Educating Kids about Money

  • by Bryan Wetzel - Mon, 12/19/2016 - 18:48

I recently had my teenagers do an exercise with me.  Each of them was given a notepad and a pen and asked to write down all the monthly bills that my wife and I pay.  Then we went over the expenses that only come around once or twice a year.  The bills that we pay once or twice a year were divided up into a monthly cost and added to the first list.  At the end of the list, I had them add up all the expenses with their calculator to reveal a total.  I told each of them to look at the total and realize that’s what it takes to have a house, cars, insurance, food, phones, TV, gas, utilities, etc.  Then I pointed out that we didn’t include any money for entertainment, nor did we include money to be saved for retirement.  The next lesson economic lesson via dad is to demonstrate compound interest using what they make at their part-time jobs.  Not the way it's taught in a high school math class, with a word problem and imaginary numbers.  A real life lesson that includes their earnings and what their savings could look like in 5, 10, 20, 30 years.  My daughter and I have already discussed how credit works and how it can be damaged and what it means to your life when your credit is damaged. 
 
How many parents are teaching their kids about money?  About savings?  Or how to manage it?  Managing money is probably the hardest since most families are carrying more and more debt these days.  Hard to teach about managing money if you aren’t managing your own.  My parents taught very little about money, especially the management of money and debt.  Mostly they taught me by fussing at me that I was spending too much.  From a very young age, I was good at making money but not keeping it.  Several times in my life, despite having plenty of income, I was cash poor.  It took till my 30’s to start to understand how to manage, save, and grow the money that I earned.  Now that I’m a parent I simply do not want my kids to learn about making, saving, managing, investing in money through the process of repeated failure.  I should point out that I believe that parents should let their children fail more often.  Failure teaches lessons, even when we don’t realize it.  I’ve already failed and learned some life lessons when it comes to money.  I want to pass those lessons on to my kids to prevent them from making the same mistakes.  After all, isn’t it the goal of all parents to get their children out into the world with all the knowledge they need to be successful?  Having said that, my informal survey of parents has proved disappointing. Most parents seem to teach economics 101 the way that my parents taught me.  The reason that I decided to teach by using our household economics is that I knew that the dollar amounts would make an impact on their memory.  The average teenager thinks that a few hundred dollars is a lot of money.  When my kids recognized that the number on the calculator represented how much they had to earn a month to be comfortable, their faces momentary described the following sentiment,“ whoa!”.

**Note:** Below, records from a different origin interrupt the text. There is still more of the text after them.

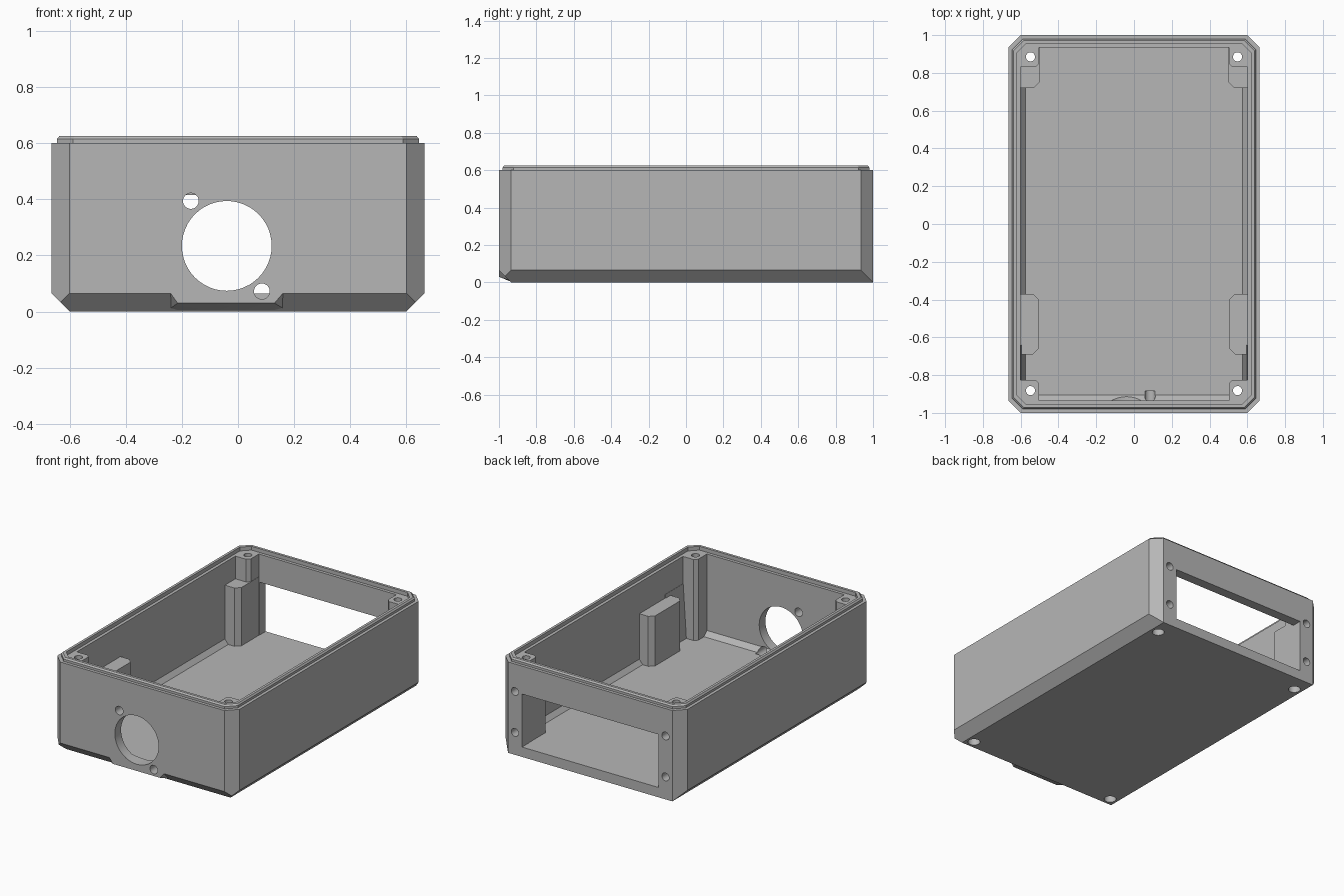
import bpy, bmesh, math
from mathutils import Matrix, Vector

if "Cube" in bpy.data.objects:
    bpy.data.objects.remove(bpy.data.objects["Cube"], do_unlink=True)

grey = bpy.data.materials.new("plain grey")
grey.use_nodes = True
colour = (0.47, 0.47, 0.47, 1)
grey.diffuse_color = colour
grey.node_tree.nodes["Principled BSDF"].inputs["Base Color"].default_value = colour


def to_object(name, bm):
    bmesh.ops.recalc_face_normals(bm, faces=bm.faces)
    mesh = bpy.data.meshes.new(name)
    bm.to_mesh(mesh)
    bm.free()
    mesh.materials.append(grey)
    obj = bpy.data.objects.new(name, mesh)
    bpy.context.collection.objects.link(obj)
    return obj


def hull(name, points):
    """Convex solid around a few points, flat regions merged."""
    bm = bmesh.new()
    for p in points:
        bm.verts.new(p)
    res = bmesh.ops.convex_hull(bm, input=bm.verts)
    loose = [v for v in bm.verts if not v.link_faces]
    bmesh.ops.delete(bm, geom=loose, context="VERTS")
    bmesh.ops.dissolve_limit(bm, angle_limit=0.005, verts=bm.verts, edges=bm.edges)
    return to_object(name, bm)


def octagon(x, y, c, z):
    return [(sx * px, sy * py, z) for sx in (-1, 1) for sy in (-1, 1)
            for px, py in ((x - c, y), (x, y - c))]


def box(x0, x1, y0, y1, z0, z1):
    return [(x, y, z) for x in (x0, x1) for y in (y0, y1) for z in (z0, z1)]


def drill(name, radius, start, end):
    start, end = Vector(start), Vector(end)
    bm = bmesh.new()
    turn = (end - start).to_track_quat("Z", "Y").to_matrix().to_4x4()
    bmesh.ops.create_cone(bm, cap_ends=True, segments=48, radius1=radius, radius2=radius,
                          depth=(end - start).length,
                          matrix=Matrix.Translation((start + end) / 2) @ turn)
    return to_object(name, bm)


def combine(target, tool, operation):
    """Boolean the tool into the target, then discard the tool."""
    mod = target.modifiers.new("join", "BOOLEAN")
    mod.operation, mod.solver, mod.object = operation, "EXACT", tool
    graph = bpy.context.evaluated_depsgraph_get()
    graph.update()
    mesh = bpy.data.meshes.new_from_object(target.evaluated_get(graph))
    target.modifiers.clear()
    target.data = mesh
    bpy.data.objects.remove(tool, do_unlink=True)


def add(tool):
    combine(body, tool, "UNION")


def cut(tool):
    combine(body, tool, "DIFFERENCE")


# Outer shell: chamfered corners and bottom, with a square lower back edge
C = 0.065
W = 0.665
shell = octagon(W, 1, C, 0.6)
shell += [p for p in octagon(W, 1, C, C)]
for s in (-1, 1):
    shell += [(s * 0.6, C - 1, 0), (s * 0.6, 1, 0), (s * (0.6 + C / 2), C / 2 - 1, C / 2)]
body = hull("enclosure_body", shell)

# Thickened pad below the round front opening
pad = []
for wide, narrow in ((-0.24, -0.215), (0.16, 0.13)):
    pad += [(wide, -1, C), (narrow, -1, 0.03), (narrow, -0.93, 0.001),
            (wide, -0.945, 0.012), (wide, -0.9, 0.1), (wide, -1, 0.1)]
add(hull("front_pad", pad))

# Hollow interior with sloped lower edges on three sides
cut(hull("cavity", box(-0.575, 0.575, -0.905, 0.935, C, C)
         + box(-0.6, 0.6, -0.935, 0.935, 0.095, 0.8)))

# Raised lip around the top
lip = hull("lip", octagon(0.645, 0.98, 0.057, 0.58) + octagon(0.645, 0.98, 0.057, 0.615)
           + octagon(0.637, 0.972, 0.055, 0.625))
combine(lip, hull("lip_core", octagon(0.62, 0.955, 0.05, 0.5)
                  + octagon(0.62, 0.955, 0.05, 0.7)), "DIFFERENCE")
add(lip)


def column(name, s, inner, y0, y1, top, c0, c1):
    """Pillar against a side wall, with chamfers at its two inner corners."""
    outline = [(0.615, y0), (inner + c0, y0), (inner, y0 + c0),
               (inner, y1 - c1), (inner + c1, y1), (0.615, y1)]
    add(hull(name, [(s * x, y, z) for x, y in outline for z in (0.05, top)]))


for s in (-1, 1):
    # Steep rib between the front block and front post
    add(hull("wall_rib", [(s * x, y, z) for y in (-0.85, -0.64)
                          for x, z in ((0.61, 0.05), (0.575, 0.05), (0.575, C),
                                       (0.598, 0.42), (0.61, 0.42))]))
    column("front_block", s, 0.505, -0.69, -0.37, 0.395, 0.03, 0.03)
    column("back_block", s, 0.5, 0.72, 0.945, 0.45, 0.03, 0)
    column("back_post", s, 0.502, 0.83, 0.946, 0.6, 0.02, 0)
    column("front_post", s, 0.502, -0.946, -0.825, 0.6, 0, 0.02)

# Rectangular back window
cut(hull("window", box(-0.498, 0.498, 0.93, 1.1, C, 0.415)))

# Round front opening with its two fixing holes
for x, z, r in ((-0.04, 0.234, 0.16), (-0.168, 0.394, 0.028), (0.085, 0.072, 0.028)):
    cut(drill("front_hole", r, (x, -1.1, z), (x, -0.885, z)))

# Corner screw bores, their lower recesses, and the back screw holes
for s in (-1, 1):
    for y in (-0.882, 0.885):
        x = s * 0.548
        cut(drill("screw_bore", 0.024, (x, y, -0.1), (x, y, 0.8)))
        cut(drill("screw_recess", 0.037, (x, y, -0.1), (x, y, 0.06)))
    for z in (0.148, 0.418):
        cut(drill("back_screw_hole", 0.026, (s * 0.55, 0.8, z), (s * 0.55, 1.1, z)))

# Smooth bores, crisp edges
bpy.ops.object.select_all(action="DESELECT")
body.select_set(True)
bpy.context.view_layer.objects.active = body
bpy.ops.object.shade_smooth_by_angle(angle=math.radians(20))
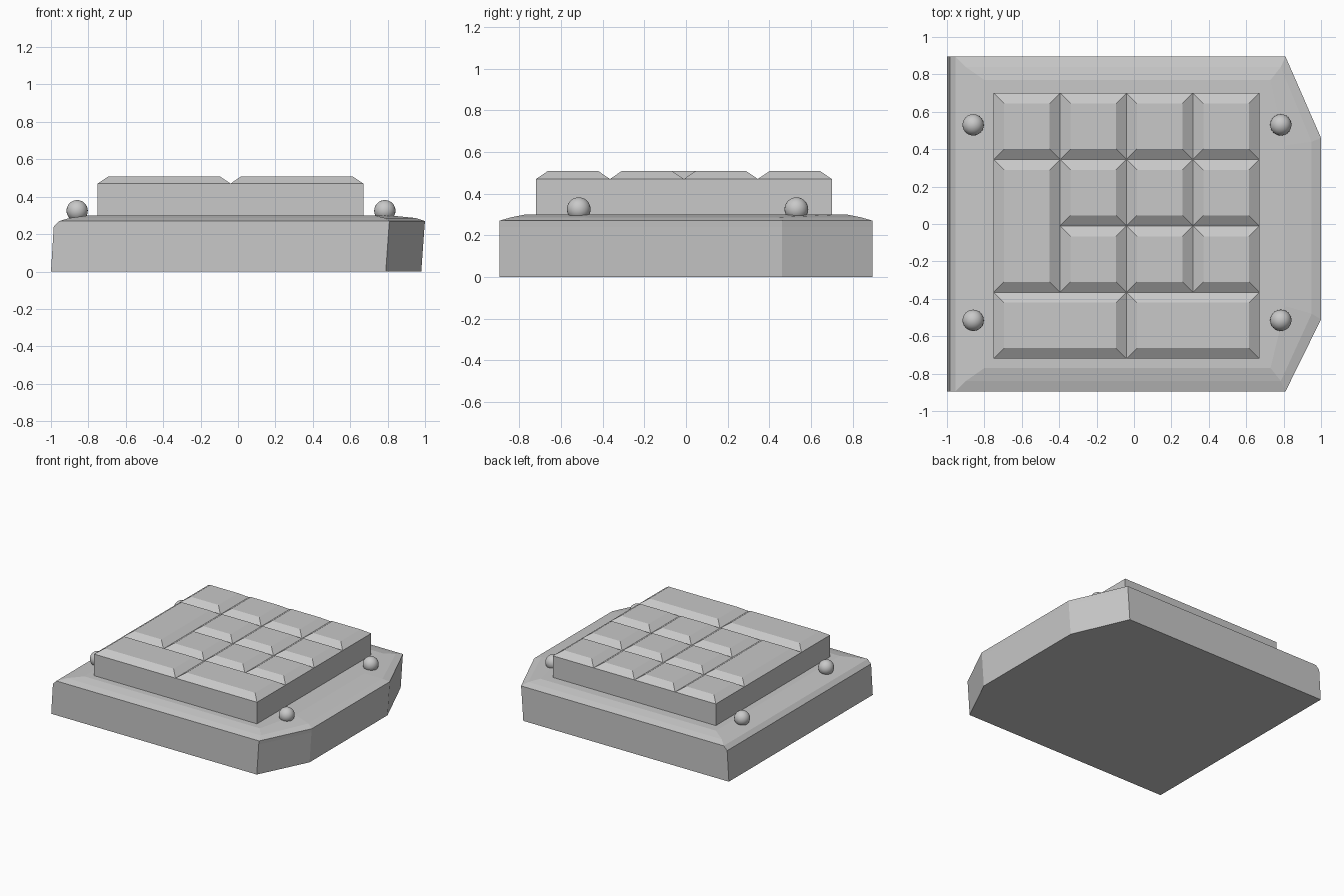
import bpy, bmesh

if "Cube" in bpy.data.objects:
    bpy.data.objects.remove(bpy.data.objects["Cube"])

grey = bpy.data.materials.new("light_grey")
grey.diffuse_color = (0.58, 0.58, 0.58, 1)
grey.use_nodes = True
grey.node_tree.nodes["Principled BSDF"].inputs["Base Color"].default_value = grey.diffuse_color


def finish(name, bm):
    bmesh.ops.recalc_face_normals(bm, faces=bm.faces)
    me = bpy.data.meshes.new(name)
    bm.to_mesh(me)
    bm.free()
    me.materials.append(grey)
    ob = bpy.data.objects.new(name, me)
    bpy.context.collection.objects.link(ob)
    return ob


def loft(name, rings):
    """Skin a stack of equal-length point rings and cap both ends."""
    bm = bmesh.new()
    vs = [[bm.verts.new(p) for p in r] for r in rings]
    n = len(vs[0])
    for a, b in zip(vs, vs[1:]):
        for i in range(n):
            j = (i + 1) % n
            bm.faces.new((a[i], a[j], b[j], b[i]))
    bm.faces.new(vs[0][::-1])
    bm.faces.new(vs[-1])
    return finish(name, bm)


# Base slab: straight left edge, bulging right edge with angled corners
def base_ring(left, corner, nose, y, nose_front, nose_back, z, nose_z=None):
    nz = z if nose_z is None else nose_z
    return [(left, -y, z), (corner, -y, z), (nose, nose_front, nz),
            (nose, nose_back, nz), (corner, y, z), (left, y, z)]


loft("base", [
    base_ring(-1.00, 0.79, 0.98, 0.895, -0.51, 0.46, 0.0),
    base_ring(-0.985, 0.807, 0.997, 0.895, -0.51, 0.46, 0.24),
    base_ring(-0.955, 0.81, 1.00, 0.895, -0.51, 0.46, 0.27),
    base_ring(-0.90, 0.785, 0.95, 0.84, -0.48, 0.44, 0.286),
    base_ring(-0.80, 0.73, 0.81, 0.77, -0.44, 0.42, 0.30),
])

# Keys: blocks with a sloped rim, on a 4 x 4 grid
XS = [-0.75, -0.395, -0.04, 0.315, 0.67]
YS = [-0.72, -0.365, -0.01, 0.345, 0.70]


def key(name, c0, c1, r0, r1):
    def rect(d, z):
        x0, x1, y0, y1 = XS[c0] + d, XS[c1] - d, YS[r0] + d, YS[r1] - d
        return [(x0, y0, z), (x1, y0, z), (x1, y1, z), (x0, y1, z)]
    loft(name, [rect(0, 0.29), rect(0, 0.47), rect(0.056, 0.508)])


key("wide_key_left", 0, 2, 0, 1)
key("wide_key_right", 2, 4, 0, 1)
key("tall_key", 0, 1, 1, 3)
for row in (1, 2, 3):
    for col in range(0 if row == 3 else 1, 4):
        key(f"key_{row}_{col}", col, col + 1, row, row + 1)

# Round studs at the four corners
for x in (-0.86, 0.785):
    for y in (-0.515, 0.53):
        bm = bmesh.new()
        bmesh.ops.create_uvsphere(bm, u_segments=24, v_segments=14, radius=0.057)
        bmesh.ops.translate(bm, verts=bm.verts, vec=(x, y, 0.325))
        for f in bm.faces:
            f.smooth = True
        finish("corner_stud", bm)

Some skeptics might say that these lessons don’t really sink in.  I strongly disagree.  It is true that if I sprung a test on them months later, they’d have trouble remembering the exact numbers.  However, I’m less interested in them remembering the details as I am the big picture. Think of it this way.  Everyone who has kids knows they want a lot of stuff.  Much of what they want is expensive, and you can shape your lesson around their desires. 

You don’t have the be an economics teacher to teach the real world reality of money.  So give your kids a wake-up call now instead of later when they have to move back in with you, and they are 30k in debt.